Exercise requirements —
For the data below, give again exactly the lines from the one containing "n = (axes @" through the one containing "0.16, 0.25, 0.025)", both ends included, and no others.

**** Supplied information ****

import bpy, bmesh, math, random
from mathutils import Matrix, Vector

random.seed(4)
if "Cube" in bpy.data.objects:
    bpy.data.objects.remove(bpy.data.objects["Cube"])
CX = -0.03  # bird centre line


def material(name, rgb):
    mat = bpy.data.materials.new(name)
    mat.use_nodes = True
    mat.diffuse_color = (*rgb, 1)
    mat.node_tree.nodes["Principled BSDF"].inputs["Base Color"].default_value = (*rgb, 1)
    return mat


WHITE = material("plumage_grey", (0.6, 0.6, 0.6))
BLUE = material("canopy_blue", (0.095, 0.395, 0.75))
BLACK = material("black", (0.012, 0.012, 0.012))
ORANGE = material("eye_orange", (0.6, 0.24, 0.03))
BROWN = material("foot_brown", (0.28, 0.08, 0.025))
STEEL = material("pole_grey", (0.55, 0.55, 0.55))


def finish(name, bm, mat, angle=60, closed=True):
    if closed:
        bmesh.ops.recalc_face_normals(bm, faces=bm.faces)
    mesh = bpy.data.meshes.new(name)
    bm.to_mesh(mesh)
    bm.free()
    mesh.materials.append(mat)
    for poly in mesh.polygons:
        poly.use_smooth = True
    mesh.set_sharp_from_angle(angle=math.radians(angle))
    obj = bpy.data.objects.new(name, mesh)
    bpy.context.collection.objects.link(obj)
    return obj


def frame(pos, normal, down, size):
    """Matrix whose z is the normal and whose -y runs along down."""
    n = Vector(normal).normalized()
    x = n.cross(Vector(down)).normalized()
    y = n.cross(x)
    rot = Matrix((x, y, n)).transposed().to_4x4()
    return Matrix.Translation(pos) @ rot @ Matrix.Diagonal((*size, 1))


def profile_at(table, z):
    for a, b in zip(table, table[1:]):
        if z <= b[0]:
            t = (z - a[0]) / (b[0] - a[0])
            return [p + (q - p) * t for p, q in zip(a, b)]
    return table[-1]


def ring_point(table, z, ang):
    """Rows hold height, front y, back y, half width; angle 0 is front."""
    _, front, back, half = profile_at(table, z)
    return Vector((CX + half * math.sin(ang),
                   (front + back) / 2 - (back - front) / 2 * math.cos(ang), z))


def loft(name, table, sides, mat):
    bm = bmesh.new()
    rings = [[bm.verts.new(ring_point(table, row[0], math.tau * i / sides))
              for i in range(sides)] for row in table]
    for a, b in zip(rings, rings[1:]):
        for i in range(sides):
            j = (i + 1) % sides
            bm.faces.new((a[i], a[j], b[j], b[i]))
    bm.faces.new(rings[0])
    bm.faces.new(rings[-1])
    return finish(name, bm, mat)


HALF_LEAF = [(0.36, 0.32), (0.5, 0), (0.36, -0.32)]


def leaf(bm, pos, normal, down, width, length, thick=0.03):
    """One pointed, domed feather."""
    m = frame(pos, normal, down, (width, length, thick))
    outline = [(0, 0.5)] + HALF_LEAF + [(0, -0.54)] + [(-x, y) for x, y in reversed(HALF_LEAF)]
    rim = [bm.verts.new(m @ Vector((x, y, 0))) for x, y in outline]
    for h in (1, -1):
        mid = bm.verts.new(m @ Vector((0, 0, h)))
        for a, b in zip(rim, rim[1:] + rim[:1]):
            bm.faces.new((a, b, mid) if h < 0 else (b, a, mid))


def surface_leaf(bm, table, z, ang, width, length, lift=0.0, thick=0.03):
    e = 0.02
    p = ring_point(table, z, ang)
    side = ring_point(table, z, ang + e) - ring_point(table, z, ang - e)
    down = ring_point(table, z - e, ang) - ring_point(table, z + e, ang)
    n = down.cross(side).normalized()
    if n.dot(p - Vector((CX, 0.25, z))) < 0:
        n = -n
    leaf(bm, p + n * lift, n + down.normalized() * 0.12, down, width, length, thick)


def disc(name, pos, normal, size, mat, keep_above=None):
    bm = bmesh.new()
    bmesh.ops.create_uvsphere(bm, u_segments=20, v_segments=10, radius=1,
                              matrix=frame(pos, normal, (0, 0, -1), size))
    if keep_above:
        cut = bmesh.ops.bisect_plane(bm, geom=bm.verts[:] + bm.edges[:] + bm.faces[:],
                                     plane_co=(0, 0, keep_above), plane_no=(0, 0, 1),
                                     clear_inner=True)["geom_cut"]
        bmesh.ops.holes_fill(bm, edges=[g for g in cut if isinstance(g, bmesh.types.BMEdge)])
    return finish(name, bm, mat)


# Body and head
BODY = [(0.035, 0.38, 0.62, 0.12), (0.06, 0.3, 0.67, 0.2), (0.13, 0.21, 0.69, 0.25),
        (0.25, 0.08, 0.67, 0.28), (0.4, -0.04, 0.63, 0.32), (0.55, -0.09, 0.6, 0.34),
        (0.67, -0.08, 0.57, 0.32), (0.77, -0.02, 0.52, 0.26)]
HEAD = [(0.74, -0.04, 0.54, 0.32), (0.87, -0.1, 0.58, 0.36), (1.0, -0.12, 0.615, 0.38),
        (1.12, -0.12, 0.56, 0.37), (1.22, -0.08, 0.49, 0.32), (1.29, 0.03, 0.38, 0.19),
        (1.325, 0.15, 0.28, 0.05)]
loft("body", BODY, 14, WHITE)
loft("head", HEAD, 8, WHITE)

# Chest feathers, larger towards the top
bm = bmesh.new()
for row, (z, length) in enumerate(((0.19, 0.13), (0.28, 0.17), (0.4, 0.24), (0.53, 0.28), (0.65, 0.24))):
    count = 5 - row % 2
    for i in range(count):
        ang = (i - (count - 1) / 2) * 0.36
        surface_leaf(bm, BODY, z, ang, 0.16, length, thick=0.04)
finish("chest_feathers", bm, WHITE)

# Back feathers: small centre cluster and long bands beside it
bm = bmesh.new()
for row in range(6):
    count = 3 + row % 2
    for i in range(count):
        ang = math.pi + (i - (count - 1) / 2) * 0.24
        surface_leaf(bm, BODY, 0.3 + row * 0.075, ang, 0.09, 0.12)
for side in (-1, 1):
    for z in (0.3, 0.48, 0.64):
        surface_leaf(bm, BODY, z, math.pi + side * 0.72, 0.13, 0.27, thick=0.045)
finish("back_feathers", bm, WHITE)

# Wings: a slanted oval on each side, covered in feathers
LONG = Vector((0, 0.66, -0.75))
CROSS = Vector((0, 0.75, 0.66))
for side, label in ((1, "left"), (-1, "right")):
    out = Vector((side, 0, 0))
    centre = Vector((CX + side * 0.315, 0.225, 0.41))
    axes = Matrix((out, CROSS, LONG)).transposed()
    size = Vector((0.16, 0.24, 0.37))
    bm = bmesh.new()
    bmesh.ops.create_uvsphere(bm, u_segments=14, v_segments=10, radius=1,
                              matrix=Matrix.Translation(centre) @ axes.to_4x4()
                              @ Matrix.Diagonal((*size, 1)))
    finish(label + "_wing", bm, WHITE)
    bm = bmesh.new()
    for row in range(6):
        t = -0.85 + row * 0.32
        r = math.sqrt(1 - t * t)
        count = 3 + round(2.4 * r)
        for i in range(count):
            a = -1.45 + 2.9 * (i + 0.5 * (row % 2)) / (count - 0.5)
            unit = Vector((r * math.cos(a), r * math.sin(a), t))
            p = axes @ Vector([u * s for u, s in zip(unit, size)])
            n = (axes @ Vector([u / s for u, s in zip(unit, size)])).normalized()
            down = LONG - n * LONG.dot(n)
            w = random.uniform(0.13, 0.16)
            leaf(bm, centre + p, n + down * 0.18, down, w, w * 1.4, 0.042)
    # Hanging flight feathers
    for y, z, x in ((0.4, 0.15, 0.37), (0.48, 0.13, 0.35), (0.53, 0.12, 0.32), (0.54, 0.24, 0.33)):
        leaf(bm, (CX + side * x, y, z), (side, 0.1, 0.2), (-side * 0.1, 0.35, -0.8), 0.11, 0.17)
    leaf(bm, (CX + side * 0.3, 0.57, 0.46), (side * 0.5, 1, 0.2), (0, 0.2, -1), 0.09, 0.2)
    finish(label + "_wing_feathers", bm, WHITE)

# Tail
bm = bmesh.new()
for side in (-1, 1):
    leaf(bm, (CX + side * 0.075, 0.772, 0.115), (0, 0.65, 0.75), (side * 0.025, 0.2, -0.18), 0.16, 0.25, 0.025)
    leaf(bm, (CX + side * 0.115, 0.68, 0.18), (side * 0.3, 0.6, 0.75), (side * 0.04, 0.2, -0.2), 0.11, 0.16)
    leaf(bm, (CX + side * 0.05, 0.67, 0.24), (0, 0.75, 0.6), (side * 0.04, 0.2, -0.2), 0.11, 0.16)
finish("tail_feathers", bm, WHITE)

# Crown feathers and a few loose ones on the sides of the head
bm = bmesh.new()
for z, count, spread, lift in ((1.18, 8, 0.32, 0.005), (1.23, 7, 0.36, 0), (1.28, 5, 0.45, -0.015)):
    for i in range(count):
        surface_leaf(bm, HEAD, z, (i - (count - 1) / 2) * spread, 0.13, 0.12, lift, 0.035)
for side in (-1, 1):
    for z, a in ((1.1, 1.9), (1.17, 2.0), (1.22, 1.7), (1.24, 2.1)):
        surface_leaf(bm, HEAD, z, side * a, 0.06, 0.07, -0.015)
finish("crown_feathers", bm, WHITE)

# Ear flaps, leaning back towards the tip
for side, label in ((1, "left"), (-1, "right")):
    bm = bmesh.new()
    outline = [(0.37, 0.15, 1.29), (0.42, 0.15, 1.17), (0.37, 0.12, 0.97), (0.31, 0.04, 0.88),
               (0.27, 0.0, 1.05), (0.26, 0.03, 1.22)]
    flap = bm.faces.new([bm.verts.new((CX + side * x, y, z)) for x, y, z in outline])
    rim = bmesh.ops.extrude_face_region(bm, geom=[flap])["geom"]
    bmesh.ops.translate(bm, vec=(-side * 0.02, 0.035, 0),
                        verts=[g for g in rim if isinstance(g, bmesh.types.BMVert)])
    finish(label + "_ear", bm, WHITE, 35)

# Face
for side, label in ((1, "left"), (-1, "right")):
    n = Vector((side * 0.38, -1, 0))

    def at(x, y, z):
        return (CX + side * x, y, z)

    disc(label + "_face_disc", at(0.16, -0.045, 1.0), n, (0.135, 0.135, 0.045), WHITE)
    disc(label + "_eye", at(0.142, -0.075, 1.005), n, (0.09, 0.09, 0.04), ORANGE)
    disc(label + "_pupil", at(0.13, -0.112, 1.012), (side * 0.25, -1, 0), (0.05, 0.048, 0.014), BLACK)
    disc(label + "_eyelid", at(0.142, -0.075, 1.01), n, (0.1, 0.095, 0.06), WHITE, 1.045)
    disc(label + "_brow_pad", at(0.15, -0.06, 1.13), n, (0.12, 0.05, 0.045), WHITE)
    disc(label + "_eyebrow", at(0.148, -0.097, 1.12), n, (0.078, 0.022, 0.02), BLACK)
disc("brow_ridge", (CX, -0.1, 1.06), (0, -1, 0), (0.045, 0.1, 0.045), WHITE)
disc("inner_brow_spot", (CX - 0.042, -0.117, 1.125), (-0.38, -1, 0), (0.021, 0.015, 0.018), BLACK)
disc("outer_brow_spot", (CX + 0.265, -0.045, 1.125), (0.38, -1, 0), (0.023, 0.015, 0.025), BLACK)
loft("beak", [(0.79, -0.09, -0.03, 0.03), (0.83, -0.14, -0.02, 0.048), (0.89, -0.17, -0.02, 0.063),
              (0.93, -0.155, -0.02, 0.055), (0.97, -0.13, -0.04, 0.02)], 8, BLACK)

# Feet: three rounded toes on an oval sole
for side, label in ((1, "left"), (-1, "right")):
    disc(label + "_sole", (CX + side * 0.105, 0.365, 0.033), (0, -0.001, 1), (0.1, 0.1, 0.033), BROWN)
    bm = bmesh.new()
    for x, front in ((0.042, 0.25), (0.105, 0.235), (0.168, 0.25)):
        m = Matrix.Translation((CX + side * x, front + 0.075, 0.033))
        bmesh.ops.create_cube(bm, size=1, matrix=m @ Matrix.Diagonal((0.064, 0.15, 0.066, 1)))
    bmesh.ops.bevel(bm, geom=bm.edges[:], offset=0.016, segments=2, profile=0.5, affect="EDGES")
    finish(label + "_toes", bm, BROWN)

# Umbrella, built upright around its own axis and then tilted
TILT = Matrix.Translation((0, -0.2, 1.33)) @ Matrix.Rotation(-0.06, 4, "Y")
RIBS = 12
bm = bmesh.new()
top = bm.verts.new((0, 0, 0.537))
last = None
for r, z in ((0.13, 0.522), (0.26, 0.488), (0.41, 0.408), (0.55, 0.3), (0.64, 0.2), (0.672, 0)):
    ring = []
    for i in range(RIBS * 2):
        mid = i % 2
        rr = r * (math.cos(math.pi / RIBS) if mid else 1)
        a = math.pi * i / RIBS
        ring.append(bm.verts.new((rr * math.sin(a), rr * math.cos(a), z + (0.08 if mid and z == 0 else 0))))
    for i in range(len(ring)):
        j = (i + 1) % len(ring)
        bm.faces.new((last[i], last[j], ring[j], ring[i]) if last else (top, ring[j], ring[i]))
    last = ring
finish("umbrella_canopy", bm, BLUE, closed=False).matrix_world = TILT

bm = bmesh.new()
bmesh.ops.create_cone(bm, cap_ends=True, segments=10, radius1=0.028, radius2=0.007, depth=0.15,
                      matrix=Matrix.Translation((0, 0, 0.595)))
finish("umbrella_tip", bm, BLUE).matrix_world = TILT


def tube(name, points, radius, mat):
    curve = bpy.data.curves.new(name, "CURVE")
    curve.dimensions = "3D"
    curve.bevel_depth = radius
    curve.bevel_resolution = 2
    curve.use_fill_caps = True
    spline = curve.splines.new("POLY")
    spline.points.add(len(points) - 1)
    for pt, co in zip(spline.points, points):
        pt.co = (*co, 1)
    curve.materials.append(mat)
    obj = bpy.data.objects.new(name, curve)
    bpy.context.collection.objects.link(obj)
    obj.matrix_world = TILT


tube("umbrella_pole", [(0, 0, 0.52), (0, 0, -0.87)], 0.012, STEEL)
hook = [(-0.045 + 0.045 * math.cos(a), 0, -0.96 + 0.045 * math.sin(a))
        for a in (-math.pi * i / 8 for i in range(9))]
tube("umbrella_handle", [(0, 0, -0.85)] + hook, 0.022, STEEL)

****

Solution —
            n = (axes @ Vector([u / s for u, s in zip(unit, size)])).normalized()
            down = LONG - n * LONG.dot(n)
            w = random.uniform(0.13, 0.16)
            leaf(bm, centre + p, n + down * 0.18, down, w, w * 1.4, 0.042)
    # Hanging flight feathers
    for y, z, x in ((0.4, 0.15, 0.37), (0.48, 0.13, 0.35), (0.53, 0.12, 0.32), (0.54, 0.24, 0.33)):
        leaf(bm, (CX + side * x, y, z), (side, 0.1, 0.2), (-side * 0.1, 0.35, -0.8), 0.11, 0.17)
    leaf(bm, (CX + side * 0.3, 0.57, 0.46), (side * 0.5, 1, 0.2), (0, 0.2, -1), 0.09, 0.2)
    finish(label + "_wing_feathers", bm, WHITE)

# Tail
bm = bmesh.new()
for side in (-1, 1):
    leaf(bm, (CX + side * 0.075, 0.772, 0.115), (0, 0.65, 0.75), (side * 0.025, 0.2, -0.18), 0.16, 0.25, 0.025)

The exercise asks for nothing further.